(Source texts of formatted documents)
------------
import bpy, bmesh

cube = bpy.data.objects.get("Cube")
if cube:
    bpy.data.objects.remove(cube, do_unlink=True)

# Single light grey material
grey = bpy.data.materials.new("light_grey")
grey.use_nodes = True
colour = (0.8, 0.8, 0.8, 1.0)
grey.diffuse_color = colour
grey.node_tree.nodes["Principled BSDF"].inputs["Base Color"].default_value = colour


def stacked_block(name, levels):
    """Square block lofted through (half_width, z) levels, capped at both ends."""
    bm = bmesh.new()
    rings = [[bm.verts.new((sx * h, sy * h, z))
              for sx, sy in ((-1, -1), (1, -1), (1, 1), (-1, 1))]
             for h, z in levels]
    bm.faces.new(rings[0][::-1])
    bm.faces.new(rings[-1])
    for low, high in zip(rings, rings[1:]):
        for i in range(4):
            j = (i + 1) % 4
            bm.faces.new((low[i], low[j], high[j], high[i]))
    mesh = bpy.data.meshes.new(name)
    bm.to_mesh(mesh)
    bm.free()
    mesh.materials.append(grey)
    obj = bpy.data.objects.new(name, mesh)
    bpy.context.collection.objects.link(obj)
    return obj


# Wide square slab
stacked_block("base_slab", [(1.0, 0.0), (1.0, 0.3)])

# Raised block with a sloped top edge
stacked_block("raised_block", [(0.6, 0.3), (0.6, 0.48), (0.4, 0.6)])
------------
WORK TO BE COMPLETED
In the records, which lines use the word "objects"? Report them.

EXERCISE OUTPUT
cube = bpy.data.objects.get("Cube")
    bpy.data.objects.remove(cube, do_unlink=True)
    obj = bpy.data.objects.new(name, mesh)
    bpy.context.collection.objects.link(obj)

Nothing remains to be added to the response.